A simple set of questions
What do you need What do you think? These simple questions remind us that no matter how complex it gets, it's still about people, talking with people, and living with people. Because no matter how far we may find ourselves apart from one another, our similarities will always outweigh our differences.
The aim of this project is to celebrate the shared human experiences of those that find themselves in the Tenderloin and those that don't. The neighborhood itself is unfortunately susceptible to one-sided reporting and dire data sets that only perpetuate these negative stereotypes. To balance this, We All Need is a data set that aims to remind us that there are people living in the Tenderloin, a simple fact that is easily overlooked.
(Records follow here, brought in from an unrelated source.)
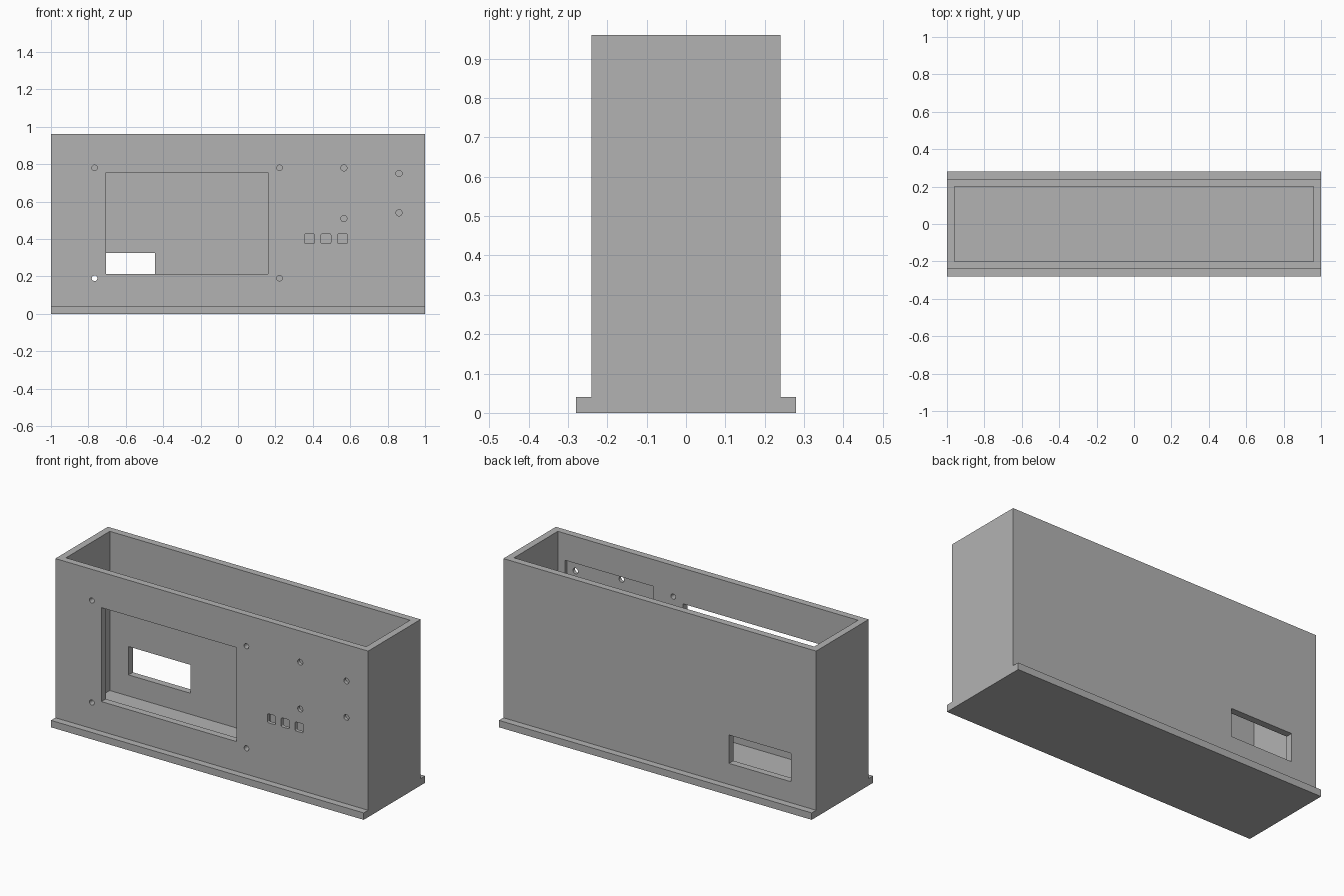
import bpy, bmesh, math
from mathutils import Matrix, Vector

if "Cube" in bpy.data.objects:
    bpy.data.objects.remove(bpy.data.objects["Cube"])

grey = bpy.data.materials.new("grey_plastic")
grey.diffuse_color = (0.45, 0.45, 0.45, 1)
grey.use_nodes = True
grey.node_tree.nodes["Principled BSDF"].inputs["Base Color"].default_value = grey.diffuse_color


def new_object(name, bm):
    bmesh.ops.recalc_face_normals(bm, faces=bm.faces)
    mesh = bpy.data.meshes.new(name)
    bm.to_mesh(mesh)
    bm.free()
    mesh.materials.append(grey)
    obj = bpy.data.objects.new(name, mesh)
    bpy.context.collection.objects.link(obj)
    return obj


def box(name, x, y, z, corner=0):
    """Box from (min, max) ranges, optionally rounding the edges along y."""
    bm = bmesh.new()
    size = Matrix.Diagonal((x[1] - x[0], y[1] - y[0], z[1] - z[0], 1))
    mid = Vector((sum(x) / 2, sum(y) / 2, sum(z) / 2))
    bmesh.ops.create_cube(bm, size=1, matrix=Matrix.Translation(mid) @ size)
    if corner:
        edges = [e for e in bm.edges
                 if abs(e.verts[0].co.y - e.verts[1].co.y) > 0.01]
        bmesh.ops.bevel(bm, geom=edges, offset=corner, segments=3,
                        profile=0.5, affect='EDGES')
    return new_object(name, bm)


def drill(name, x, z, radius):
    bm = bmesh.new()
    place = Matrix.Translation((x, -0.22, z)) @ Matrix.Rotation(math.pi / 2, 4, 'X')
    bmesh.ops.create_cone(bm, cap_ends=True, segments=24, radius1=radius,
                          radius2=radius, depth=0.12, matrix=place)
    return new_object(name, bm)


# Enclosure body with front and back foot flanges, extruded along x
half = [(0.28, 0), (0.28, 0.04), (0.24, 0.04), (0.24, 0.96)]
profile = half + [(-y, z) for y, z in reversed(half)]
bm = bmesh.new()
face = bm.faces.new([bm.verts.new((-1, y, z)) for y, z in profile])
ext = bmesh.ops.extrude_face_region(bm, geom=[face])
bmesh.ops.translate(bm, vec=(2, 0, 0),
                    verts=[v for v in ext["geom"] if isinstance(v, bmesh.types.BMVert)])
body = new_object("enclosure", bm)

# Open-topped cavity, circuit board recess, display window and rear opening
FRONT = (-0.3, -0.15)
cutters = [
    box("cavity_cutter", (-0.96, 0.96), (-0.2, 0.2), (0.04, 1.1)),
    box("board_recess_cutter", (0.348, 0.915), (-0.22, -0.12), (0.35, 0.805)),
    box("display_cutter", (-0.705, 0.16), FRONT, (0.212, 0.755)),
    box("rear_opening_cutter", (-0.84, -0.443), (0.15, 0.3), (0.162, 0.326)),
]

# Three rounded button openings
for cx in (0.382, 0.47, 0.559):
    cutters.append(box("button_cutter", (cx - 0.026, cx + 0.026), FRONT,
                       (0.375, 0.427), corner=0.007))

# Display and circuit board screw holes
for x in (-0.767, 0.222):
    for z in (0.19, 0.78):
        cutters.append(drill("display_screw_cutter", x, z, 0.015))
for x, z in ((0.566, 0.78), (0.566, 0.509), (0.861, 0.75), (0.861, 0.54)):
    cutters.append(drill("board_screw_cutter", x, z, 0.0165))

# Apply the cuts
bpy.context.view_layer.objects.active = body
body.select_set(True)
for c in cutters:
    c.hide_render = True
    mod = body.modifiers.new("cut", 'BOOLEAN')
    mod.operation = 'DIFFERENCE'
    mod.solver = 'EXACT'
    mod.object = c
    bpy.ops.object.modifier_apply(modifier=mod.name)
for c in cutters:
    bpy.data.objects.remove(c)
bpy.ops.object.shade_smooth_by_angle(angle=math.radians(30))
A Winning Prototype and the Great Urban Hack
We never set out to win anything, we just wanted to make something better. And that thing was our neighborhood, the Tenderloin of San Francisco.
Early one Saturday morning, we gathered for the first hackathon and design charrette held by the Gray Area Foundation for the Arts. It's worth mentioning that a sister hackathon was being held simultaneously in New York at the legendary EYEBEAM. We worked side by side, connected via projected video feed. The continental United States was a little smaller that day.
We All Need was built in two days by a small group of programmers, journalists, designers, and academics. That Saturday morning, we took to San Francisco’s dynamic and much-maligned Tenderloin District, we spoke to those in the community and identified the issue, the dehumanization of an entire neighborhood. We then spent the remainder of the weekend gathering a dataset, designing and building an online resource.
With this little gesture, we hope a vivid portrait of the Tenderloin composed of the thoughts and needs of people interviewed on its streets will transcend neighborhood boundaries and inspire a meaningful conversation.